- WHAT TO PRODUCE: Reproduce the entries shown below only from the line with "hole(13.15, 14.9, ROWS[4])" down to the line with "hole(u - 0.2, u + 0.2, ROWS[0] + 0.008)", keeping both end lines and copying each one exactly.
START EXERCISE INPUTS
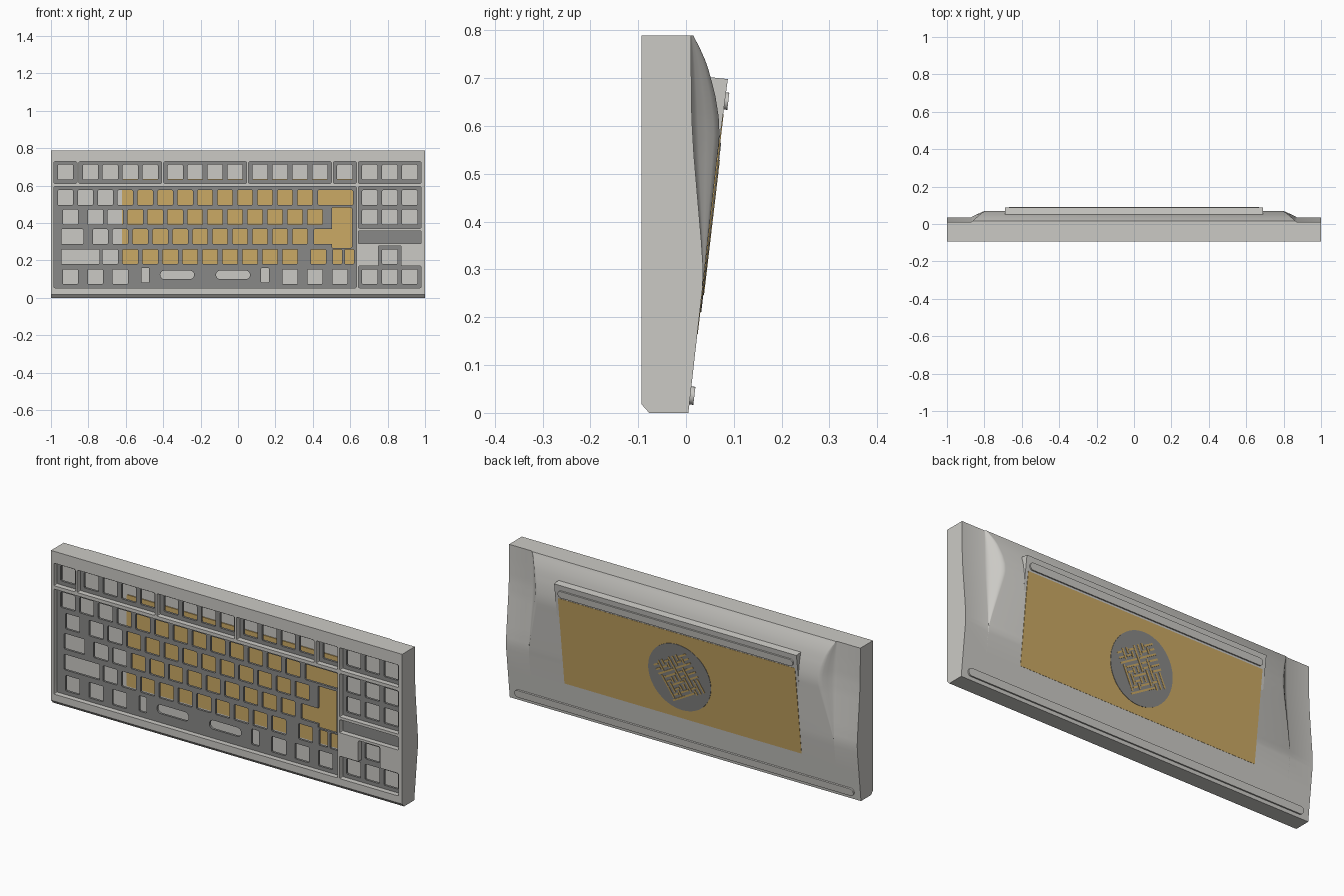
import bpy, bmesh, math, random
from mathutils import Matrix, Vector

if "Cube" in bpy.data.objects:
    bpy.data.objects.remove(bpy.data.objects["Cube"], do_unlink=True)


def material(name, rgb):
    m = bpy.data.materials.new(name)
    m.use_nodes = True
    m.diffuse_color = (*rgb, 1)
    bsdf = m.node_tree.nodes["Principled BSDF"]
    bsdf.inputs["Base Color"].default_value = (*rgb, 1)
    bsdf.inputs["Roughness"].default_value = 0.6
    return m


LIGHT = material("light grey", (0.6, 0.59, 0.56))
DARK = material("dark grey", (0.25, 0.25, 0.245))
GOLD = material("gold", (0.6, 0.4, 0.13))


def finish(name, bm, mat=None):
    bmesh.ops.recalc_face_normals(bm, faces=bm.faces)
    me = bpy.data.meshes.new(name)
    bm.to_mesh(me)
    bm.free()
    ob = bpy.data.objects.new(name, me)
    bpy.context.collection.objects.link(ob)
    if mat:
        me.materials.append(mat)
    return ob


def prism(bm, pts, d0, d1, axis):
    """Extrude an outline: (x, z) points along y, or (y, z) points along x."""
    place = (lambda p, d: (p[0], d, p[1])) if axis == "y" else (lambda p, d: (d, p[0], p[1]))
    a = [bm.verts.new(place(p, d0)) for p in pts]
    b = [bm.verts.new(place(p, d1)) for p in pts]
    bm.faces.new(a)
    bm.faces.new(b)
    n = len(pts)
    for i in range(n):
        j = (i + 1) % n
        bm.faces.new((a[i], a[j], b[j], b[i]))


def rounded(x0, x1, z0, z1, r=0.004, n=1):
    """Rounded rectangle outline."""
    pts = []
    corners = ((x1 - r, z1 - r), (x0 + r, z1 - r), (x0 + r, z0 + r), (x1 - r, z0 + r))
    for k, (cx, cz) in enumerate(corners):
        for i in range(n + 1):
            t = math.pi / 2 * (k + i / n)
            pts.append((cx + r * math.cos(t), cz + r * math.sin(t)))
    return pts


def cut(target, cutter):
    cutter.hide_render = True
    mod = target.modifiers.new("cut", "BOOLEAN")
    mod.operation = "DIFFERENCE"
    mod.solver = "EXACT"
    mod.use_self = True
    mod.object = cutter
    select(target)
    bpy.ops.object.modifier_apply(modifier=mod.name)
    bpy.data.objects.remove(cutter, do_unlink=True)


def select(ob):
    bpy.ops.object.select_all(action="DESELECT")
    ob.select_set(True)
    bpy.context.view_layer.objects.active = ob


def smooth(ob):
    select(ob)
    bpy.ops.object.shade_smooth_by_angle(angle=math.radians(25))


def interp(table, z):
    for (z0, y0), (z1, y1) in zip(table, table[1:]):
        if z <= z1:
            return y0 + (y1 - y0) * (z - z0) / (z1 - z0)
    return table[-1][1]


# Case shell: lofted profile, thick in the middle with scooped wings at both ends
TOP = 0.789
MIDDLE = [(0, 0.005), (0.575, 0.07), (0.615, 0.069), (0.666, 0.061), (0.729, 0.044), (0.765, 0.028), (TOP, 0.015)]
WING = [(0, 0.005), (0.26, 0.0344), (0.3, 0.036), (0.36, 0.032), (0.47, 0.0225), (0.54, 0.0165),
        (0.615, 0.0122), (0.7, 0.011), (TOP, 0.0105)]
HEIGHTS = [0, 0.15, 0.26] + [0.28 + 0.02 * i for i in range(25)] + [0.775, TOP]
STEP = [0, 0.15, 0.3, 0.5, 0.7, 0.85, 1]


def section(bm, side, t):
    """One loop of the case; t is None at the outer end, else 0 to 1 across the step."""
    x_front = side * (1 if t is None else 0.87 - 0.07 * t)
    loop = [(x_front, -0.093, TOP), (x_front, -0.093, 0.018), (x_front, -0.077, 0)]
    for z in HEIGHTS:
        low, high = interp(WING, z), interp(MIDDLE, z)
        width = max(1.3 * (high - low), 0.002)
        if t is None:
            loop.append((side, low, z))
        else:
            blend = t * t * (3 - 2 * t)
            loop.append((side * (0.87 - width * t), low + (high - low) * blend, z))
    return [bm.verts.new(p) for p in loop]


bm = bmesh.new()
loops = [section(bm, -1, t) for t in [None] + STEP]
loops += [section(bm, 1, t) for t in STEP[::-1] + [None]]
for a, b in zip(loops, loops[1:]):
    for i in range(len(a)):
        j = (i + 1) % len(a)
        bm.faces.new((a[i], a[j], b[j], b[i]))
bm.faces.new(loops[0])
bm.faces.new(loops[-1])
case = finish("case", bm, LIGHT)

# Hollow inside of the case
bm = bmesh.new()
prism(bm, rounded(-0.988, 0.985, 0.04, 0.742), -0.063, -0.015, "y")
cut(case, finish("cavity_cutter", bm))

# Front openings, laid out in key units
U, X0 = 0.1067, -0.976
ROWS = [0.113, 0.22, 0.327, 0.432, 0.536, 0.672]


def ux(u):
    return X0 + u * U


bm = bmesh.new()
for u0, u1, z0, z1 in [(0, 1, 0.612, 0.728), (1.25, 5.25, 0.612, 0.728), (5.5, 9.5, 0.612, 0.728),
                       (9.75, 13.75, 0.612, 0.728), (14, 15, 0.612, 0.728), (0, 15, 0.054, 0.595),
                       (15.25, 18.25, 0.612, 0.728), (15.25, 18.25, 0.372, 0.595),
                       (15.25, 18.25, 0.29, 0.358), (15.25, 18.25, 0.054, 0.17), (16.25, 17.25, 0.16, 0.278)]:
    prism(bm, rounded(ux(u0) - 0.008, ux(u1) + 0.008, z0, z1, 0.006, 2), -0.2, -0.05, "y")
cut(case, finish("opening_cutter", bm))
smooth(case)

# Switch plate with its key holes
bm = bmesh.new()
prism(bm, rounded(-0.986, 0.983, 0.042, 0.74), -0.066, -0.054, "y")
plate = finish("switch_plate", bm, DARK)

bm = bmesh.new()


def hole(u0, u1, z, h=0.08, r=0.004, n=1):
    prism(bm, rounded(ux(u0), ux(u1), z - h / 2, z + h / 2, r, n), -0.1, 0, "y")


def keys(row, first, count):
    for i in range(count):
        hole(first + i - 0.38, first + i + 0.38, ROWS[row])


for start, count in ((0.5, 1), (1.75, 4), (6, 4), (10.25, 4), (14.5, 1), (15.75, 3)):
    keys(5, start, count)
keys(4, 0.5, 13)
keys(3, 0.75, 1)
keys(3, 2, 12)
keys(2, 2.25, 11)
keys(1, 2.75, 10)
keys(1, 16.75, 1)
for row in (0, 3, 4):
    keys(row, 15.75, 3)
for u in (0.75, 2, 3.25, 11.75, 13, 14.25):
    keys(0, u, 1)
# wide keys and stabiliser slots
hole(13.15, 14.9, ROWS[4])
hole(0.3, 1.4, ROWS[2])
hole(0.3, 2.2, ROWS[1])
hole(13.85, 14.85, 0.375, 0.215)
hole(12.95, 14.7, ROWS[2])
for u0, u1 in ((12.8, 13.55), (13.9, 14.35), (14.5, 14.95)):
    hole(u0, u1, ROWS[1])
for u in (4.5, 10.5):
    hole(u - 0.2, u + 0.2, ROWS[0] + 0.008)
for u in (6.1, 8.9):
    hole(u - 0.85, u + 0.85, ROWS[0] + 0.01, 0.046, 0.0225, 6)
cut(plate, finish("key_hole_cutter", bm))

# Gold weight: inner face and outer panel
bm = bmesh.new()
prism(bm, rounded(-0.62, 0.62, 0.165, 0.635), -0.02, -0.012, "y")
finish("inner_weight", bm, GOLD)

bm = bmesh.new()
prism(bm, [(0.015, 0.165), (0.0246, 0.165), (0.0788, 0.625), (0.06, 0.625)], -0.675, 0.675, "x")
finish("back_weight", bm, GOLD)

# Raised rear ridge that carries the upper foot
bm = bmesh.new()
prism(bm, [(0.02, 0.5), (0.0636, 0.52), (0.0875, 0.698), (0.03, 0.704)], -0.69, 0.69, "x")
finish("rear_ridge", bm, LIGHT)


# Long rounded feet following the slope of the back
def foot(name, half, y, z, h):
    bm = bmesh.new()
    prism(bm, rounded(-half, half, -h / 2, h / 2, h / 2.1, 5), -0.008, 0.004, "y")
    bm.transform(Matrix.Translation((0, y, z)) @ Matrix.Rotation(-0.12, 4, "X"))
    smooth(finish(name, bm, LIGHT))


foot("upper_foot", 0.67, 0.0845, 0.652, 0.036)
foot("lower_foot", 0.965, 0.0135, 0.036, 0.038)

# Round medallion with an abstract lattice of bars
frame = Matrix.Translation((0, 0.0508, 0.388)) @ Matrix.Rotation(-math.pi / 2 - 0.117, 4, "X")
bm = bmesh.new()
bmesh.ops.create_cone(bm, cap_ends=True, segments=48, radius1=0.178, radius2=0.178, depth=0.004, matrix=frame)
smooth(finish("medallion", bm, DARK))

random.seed(4)
bm = bmesh.new()
turn = frame @ Matrix.Rotation(math.radians(30), 4, "Z")
pitch = 0.024
for i in range(-4, 5):
    for j in range(-4, 5):
        across = random.random() < 0.5
        size = (pitch * 1.2, 0.009, 0.003) if across else (0.009, pitch * 1.2, 0.003)
        m = turn @ Matrix.Translation((i * pitch, j * pitch, 0.002)) @ Matrix.Diagonal((*size, 1))
        bmesh.ops.create_cube(bm, size=1, matrix=m)
finish("medallion_lattice", bm, GOLD)

# Cable port on the top edge
for name, w, d, lift, mat in (("port_rim", 0.066, 0.034, 0.001, DARK), ("port_slot", 0.042, 0.014, 0.002, LIGHT)):
    bm = bmesh.new()
    prism(bm, rounded(-w / 2, w / 2, -d / 2, d / 2, d / 2.1, 6), -lift, 0.004, "y")
    bm.transform(Matrix.Translation((0, -0.008, TOP)) @ Matrix.Rotation(-math.pi / 2, 4, "X"))
    bm.transform(Matrix.Translation((0, 0, -0.003)))
    finish(name, bm, mat)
END EXERCISE INPUTS
- OUTPUT FOR THIS EXERCISE:
hole(13.15, 14.9, ROWS[4])
hole(0.3, 1.4, ROWS[2])
hole(0.3, 2.2, ROWS[1])
hole(13.85, 14.85, 0.375, 0.215)
hole(12.95, 14.7, ROWS[2])
for u0, u1 in ((12.8, 13.55), (13.9, 14.35), (14.5, 14.95)):
    hole(u0, u1, ROWS[1])
for u in (4.5, 10.5):
    hole(u - 0.2, u + 0.2, ROWS[0] + 0.008)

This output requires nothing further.